Data extracted from a collection
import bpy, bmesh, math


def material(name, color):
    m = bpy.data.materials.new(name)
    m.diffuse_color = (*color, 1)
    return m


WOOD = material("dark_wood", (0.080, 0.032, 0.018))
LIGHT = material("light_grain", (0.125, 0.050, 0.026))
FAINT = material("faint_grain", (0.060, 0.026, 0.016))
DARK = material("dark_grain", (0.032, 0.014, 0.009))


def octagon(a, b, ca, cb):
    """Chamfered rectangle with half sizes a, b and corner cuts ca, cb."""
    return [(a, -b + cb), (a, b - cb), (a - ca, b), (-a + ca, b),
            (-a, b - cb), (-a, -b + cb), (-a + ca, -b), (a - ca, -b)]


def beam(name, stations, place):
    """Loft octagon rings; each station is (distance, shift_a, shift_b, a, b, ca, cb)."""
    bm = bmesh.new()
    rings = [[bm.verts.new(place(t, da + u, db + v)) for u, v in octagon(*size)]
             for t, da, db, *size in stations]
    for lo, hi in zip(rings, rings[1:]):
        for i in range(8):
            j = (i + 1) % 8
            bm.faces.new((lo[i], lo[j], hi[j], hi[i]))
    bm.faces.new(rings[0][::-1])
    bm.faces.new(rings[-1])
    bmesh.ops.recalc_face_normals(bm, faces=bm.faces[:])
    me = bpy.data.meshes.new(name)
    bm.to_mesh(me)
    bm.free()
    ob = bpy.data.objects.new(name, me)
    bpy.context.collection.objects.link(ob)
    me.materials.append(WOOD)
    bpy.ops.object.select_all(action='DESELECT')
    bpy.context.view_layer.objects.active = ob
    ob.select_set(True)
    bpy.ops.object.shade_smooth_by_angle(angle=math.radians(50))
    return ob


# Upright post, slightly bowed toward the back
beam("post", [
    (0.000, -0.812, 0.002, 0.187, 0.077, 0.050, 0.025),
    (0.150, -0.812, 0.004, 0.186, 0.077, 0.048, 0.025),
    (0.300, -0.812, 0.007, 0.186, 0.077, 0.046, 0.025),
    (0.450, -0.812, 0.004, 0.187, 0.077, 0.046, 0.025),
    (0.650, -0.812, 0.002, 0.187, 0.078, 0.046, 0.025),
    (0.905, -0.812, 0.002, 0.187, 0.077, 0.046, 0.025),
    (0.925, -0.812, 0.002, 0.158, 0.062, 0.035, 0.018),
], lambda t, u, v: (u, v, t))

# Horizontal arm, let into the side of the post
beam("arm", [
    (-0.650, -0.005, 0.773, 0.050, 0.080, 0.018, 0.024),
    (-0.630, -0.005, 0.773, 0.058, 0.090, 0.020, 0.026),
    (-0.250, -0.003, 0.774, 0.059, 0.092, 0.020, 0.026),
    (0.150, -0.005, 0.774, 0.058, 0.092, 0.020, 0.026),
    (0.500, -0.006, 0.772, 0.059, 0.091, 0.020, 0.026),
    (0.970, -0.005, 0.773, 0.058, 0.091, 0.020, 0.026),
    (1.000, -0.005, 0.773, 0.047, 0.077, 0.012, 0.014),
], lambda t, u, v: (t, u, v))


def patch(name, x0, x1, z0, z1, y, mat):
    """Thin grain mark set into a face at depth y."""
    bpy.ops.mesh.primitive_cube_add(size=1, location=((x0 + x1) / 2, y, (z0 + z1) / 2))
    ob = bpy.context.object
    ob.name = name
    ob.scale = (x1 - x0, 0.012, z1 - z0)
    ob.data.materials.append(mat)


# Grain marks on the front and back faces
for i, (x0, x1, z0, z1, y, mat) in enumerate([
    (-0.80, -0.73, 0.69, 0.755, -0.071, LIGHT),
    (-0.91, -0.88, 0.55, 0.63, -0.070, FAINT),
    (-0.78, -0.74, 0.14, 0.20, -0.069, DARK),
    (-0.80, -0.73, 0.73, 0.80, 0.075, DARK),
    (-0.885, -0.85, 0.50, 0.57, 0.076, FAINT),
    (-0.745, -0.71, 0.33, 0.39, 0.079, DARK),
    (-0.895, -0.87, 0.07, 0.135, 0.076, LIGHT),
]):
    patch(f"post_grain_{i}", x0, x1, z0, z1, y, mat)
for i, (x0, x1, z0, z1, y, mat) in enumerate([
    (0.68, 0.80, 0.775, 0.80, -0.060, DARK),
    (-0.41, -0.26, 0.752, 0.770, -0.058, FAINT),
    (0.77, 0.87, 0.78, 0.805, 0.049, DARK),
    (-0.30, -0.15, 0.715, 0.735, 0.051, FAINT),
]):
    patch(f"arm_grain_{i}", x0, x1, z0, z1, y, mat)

_Brief:_ Could you copy each line above word for word?

_Response below:_
import bpy, bmesh, math


def material(name, color):
    m = bpy.data.materials.new(name)
    m.diffuse_color = (*color, 1)
    return m


WOOD = material("dark_wood", (0.080, 0.032, 0.018))
LIGHT = material("light_grain", (0.125, 0.050, 0.026))
FAINT = material("faint_grain", (0.060, 0.026, 0.016))
DARK = material("dark_grain", (0.032, 0.014, 0.009))


def octagon(a, b, ca, cb):
    """Chamfered rectangle with half sizes a, b and corner cuts ca, cb."""
    return [(a, -b + cb), (a, b - cb), (a - ca, b), (-a + ca, b),
            (-a, b - cb), (-a, -b + cb), (-a + ca, -b), (a - ca, -b)]


def beam(name, stations, place):
    """Loft octagon rings; each station is (distance, shift_a, shift_b, a, b, ca, cb)."""
    bm = bmesh.new()
    rings = [[bm.verts.new(place(t, da + u, db + v)) for u, v in octagon(*size)]
             for t, da, db, *size in stations]
    for lo, hi in zip(rings, rings[1:]):
        for i in range(8):
            j = (i + 1) % 8
            bm.faces.new((lo[i], lo[j], hi[j], hi[i]))
    bm.faces.new(rings[0][::-1])
    bm.faces.new(rings[-1])
    bmesh.ops.recalc_face_normals(bm, faces=bm.faces[:])
    me = bpy.data.meshes.new(name)
    bm.to_mesh(me)
    bm.free()
    ob = bpy.data.objects.new(name, me)
    bpy.context.collection.objects.link(ob)
    me.materials.append(WOOD)
    bpy.ops.object.select_all(action='DESELECT')
    bpy.context.view_layer.objects.active = ob
    ob.select_set(True)
    bpy.ops.object.shade_smooth_by_angle(angle=math.radians(50))
    return ob


# Upright post, slightly bowed toward the back
beam("post", [
    (0.000, -0.812, 0.002, 0.187, 0.077, 0.050, 0.025),
    (0.150, -0.812, 0.004, 0.186, 0.077, 0.048, 0.025),
    (0.300, -0.812, 0.007, 0.186, 0.077, 0.046, 0.025),
    (0.450, -0.812, 0.004, 0.187, 0.077, 0.046, 0.025),
    (0.650, -0.812, 0.002, 0.187, 0.078, 0.046, 0.025),
    (0.905, -0.812, 0.002, 0.187, 0.077, 0.046, 0.025),
    (0.925, -0.812, 0.002, 0.158, 0.062, 0.035, 0.018),
], lambda t, u, v: (u, v, t))

# Horizontal arm, let into the side of the post
beam("arm", [
    (-0.650, -0.005, 0.773, 0.050, 0.080, 0.018, 0.024),
    (-0.630, -0.005, 0.773, 0.058, 0.090, 0.020, 0.026),
    (-0.250, -0.003, 0.774, 0.059, 0.092, 0.020, 0.026),
    (0.150, -0.005, 0.774, 0.058, 0.092, 0.020, 0.026),
    (0.500, -0.006, 0.772, 0.059, 0.091, 0.020, 0.026),
    (0.970, -0.005, 0.773, 0.058, 0.091, 0.020, 0.026),
    (1.000, -0.005, 0.773, 0.047, 0.077, 0.012, 0.014),
], lambda t, u, v: (t, u, v))


def patch(name, x0, x1, z0, z1, y, mat):
    """Thin grain mark set into a face at depth y."""
    bpy.ops.mesh.primitive_cube_add(size=1, location=((x0 + x1) / 2, y, (z0 + z1) / 2))
    ob = bpy.context.object
    ob.name = name
    ob.scale = (x1 - x0, 0.012, z1 - z0)
    ob.data.materials.append(mat)


# Grain marks on the front and back faces
for i, (x0, x1, z0, z1, y, mat) in enumerate([
    (-0.80, -0.73, 0.69, 0.755, -0.071, LIGHT),
    (-0.91, -0.88, 0.55, 0.63, -0.070, FAINT),
    (-0.78, -0.74, 0.14, 0.20, -0.069, DARK),
    (-0.80, -0.73, 0.73, 0.80, 0.075, DARK),
    (-0.885, -0.85, 0.50, 0.57, 0.076, FAINT),
    (-0.745, -0.71, 0.33, 0.39, 0.079, DARK),
    (-0.895, -0.87, 0.07, 0.135, 0.076, LIGHT),
]):
    patch(f"post_grain_{i}", x0, x1, z0, z1, y, mat)
for i, (x0, x1, z0, z1, y, mat) in enumerate([
    (0.68, 0.80, 0.775, 0.80, -0.060, DARK),
    (-0.41, -0.26, 0.752, 0.770, -0.058, FAINT),
    (0.77, 0.87, 0.78, 0.805, 0.049, DARK),
    (-0.30, -0.15, 0.715, 0.735, 0.051, FAINT),
]):
    patch(f"arm_grain_{i}", x0, x1, z0, z1, y, mat)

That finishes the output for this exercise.